■ Working data:

..........

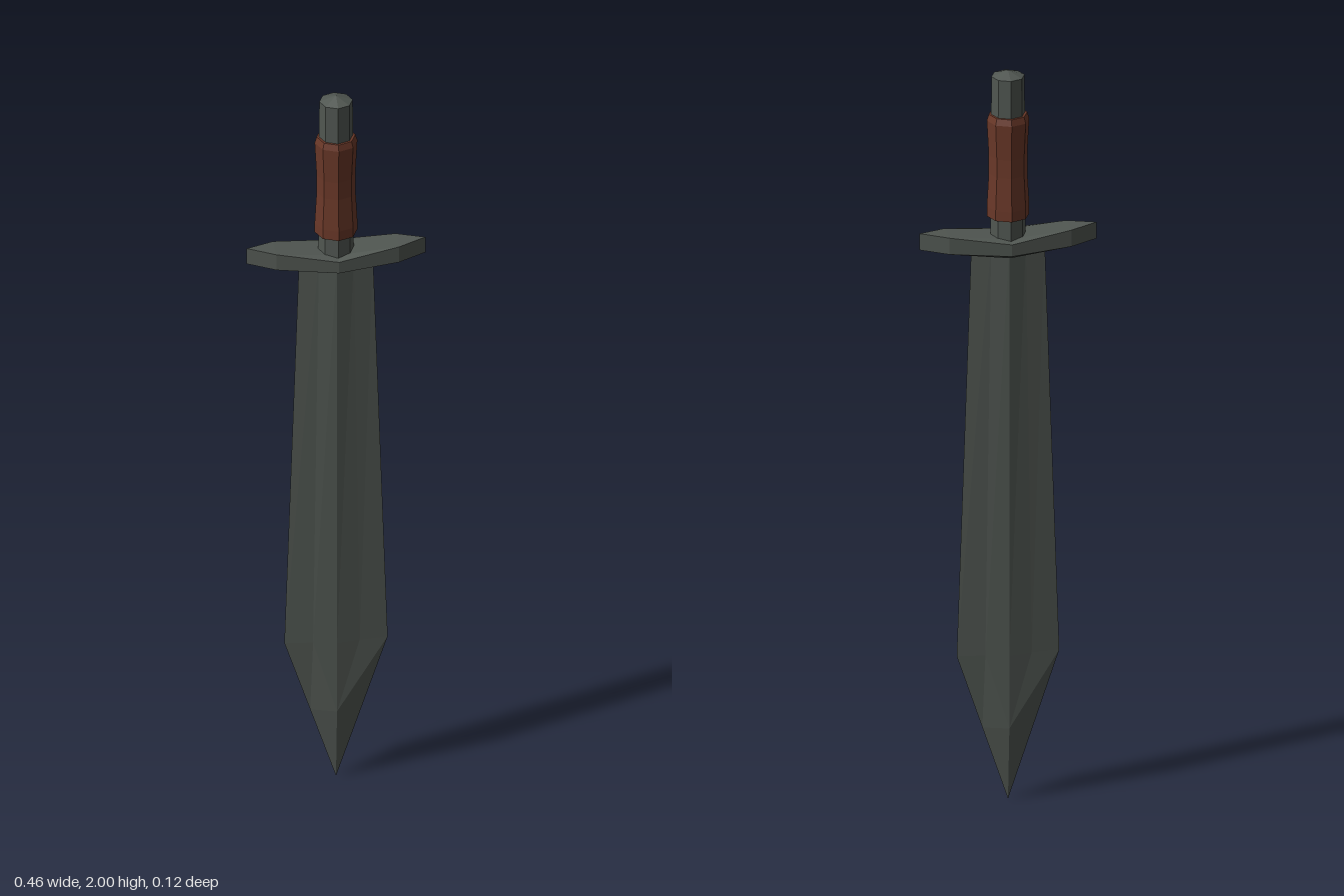
import * as THREE from 'three';

const mat = (name, color) => {
  const m = new THREE.MeshStandardMaterial({ color, flatShading: true });
  m.name = name;
  return m;
};

// Joins rings of equal point count, listed along an axis and running
// anticlockwise seen from its positive end; both ends close with a fan.
function loft(rings) {
  const pos = [];
  const tri = (a, b, c) => pos.push(...a, ...b, ...c);
  const n = rings[0].length;
  for (let r = 0; r < rings.length - 1; r++) {
    for (let i = 0; i < n; i++) {
      const j = (i + 1) % n;
      const [a, b, c, d] = [rings[r][i], rings[r][j], rings[r + 1][j], rings[r + 1][i]];
      tri(a, b, c);
      tri(a, c, d);
    }
  }
  const cap = (ring, end) => {
    const mid = [0, 1, 2].map(k => ring.reduce((s, p) => s + p[k], 0) / n);
    for (let i = 0; i < n; i++) {
      const p = ring[i], q = ring[(i + 1) % n];
      if (end) tri(mid, p, q); else tri(mid, q, p);
    }
  };
  cap(rings[0], false);
  cap(rings[rings.length - 1], true);
  const g = new THREE.BufferGeometry();
  g.setAttribute('position', new THREE.Float32BufferAttribute(pos, 3));
  g.computeVertexNormals();
  return g;
}

// Eight points: cutting edge, shoulder, ridge, mirrored on all sides
const bladeRing = (y, w, s, zs, zr) => [
  [w, y, 0], [s, y, -zs], [0, y, -zr], [-s, y, -zs],
  [-w, y, 0], [-s, y, zs], [0, y, zr], [s, y, zs],
];

// Guard section at x: flat band of half-depth z, with chamfers out to depth zs
const guardRing = (x, z, zs, top, bottom, chamferTop, chamferBottom) => [
  [x, top, -z], [x, top, z], [x, top - chamferTop, zs], [x, bottom + chamferBottom, zs],
  [x, bottom, z], [x, bottom, -z], [x, bottom + chamferBottom, -zs], [x, top - chamferTop, -zs],
];

const turned = points =>
  new THREE.LatheGeometry(points.map(([r, y]) => new THREE.Vector2(r, y)), 8);

export function createModel() {
  const model = new THREE.Group();
  model.name = 'sword';
  const steel = mat('darkSteel', 0x505651);
  const leather = mat('brownLeather', 0x6a3828);

  const add = (name, geometry, material) => {
    const mesh = new THREE.Mesh(geometry, material);
    mesh.name = name;
    model.add(mesh);
  };

  // Blade, pointing down, widest above the tip
  add('blade', loft([
    bladeRing(0, 0, 0, 0, 0),
    bladeRing(0.2, 0.0665, 0, 0.02, 0.02),
    bladeRing(0.4, 0.133, 0.06, 0.008, 0.02),
    bladeRing(1.53, 0.095, 0.045, 0.008, 0.02),
  ]), steel);

  // Crossguard: arms rise from the middle and narrow to upright edges
  const end = x => guardRing(x, 0, 0, 1.567, 1.522, 0, 0);
  const arm = x => guardRing(x, 0.035, 0.035, 1.563, 1.518, 0, 0);
  add('guard', loft([
    end(-0.23), arm(-0.158),
    guardRing(0, 0.035, 0.06, 1.55, 1.497, 0.007, 0.014),
    arm(0.158), end(0.23),
  ]), steel);

  // Metal core of the handle with its low pointed pommel
  add('handleCore', turned([[0, 1.52], [0.046, 1.52], [0.043, 1.985], [0, 2]]), steel);

  // Leather wrap, slightly pinched in the middle
  add('gripWrap', turned([
    [0.043, 1.6], [0.055, 1.603], [0.055, 1.63], [0.05, 1.72],
    [0.05, 1.77], [0.055, 1.865], [0.05, 1.882], [0.043, 1.882],
  ]), leather);

  return model;
}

..........

Going back to the entries above, set down exactly the lines that begin at the one with "m.name = name;" and end at the one with "const cap = (ring, end)", both included, and nothing else.

■ Task output:
  m.name = name;
  return m;
};

// Joins rings of equal point count, listed along an axis and running
// anticlockwise seen from its positive end; both ends close with a fan.
function loft(rings) {
  const pos = [];
  const tri = (a, b, c) => pos.push(...a, ...b, ...c);
  const n = rings[0].length;
  for (let r = 0; r < rings.length - 1; r++) {
    for (let i = 0; i < n; i++) {
      const j = (i + 1) % n;
      const [a, b, c, d] = [rings[r][i], rings[r][j], rings[r + 1][j], rings[r + 1][i]];
      tri(a, b, c);
      tri(a, c, d);
    }
  }
  const cap = (ring, end) => {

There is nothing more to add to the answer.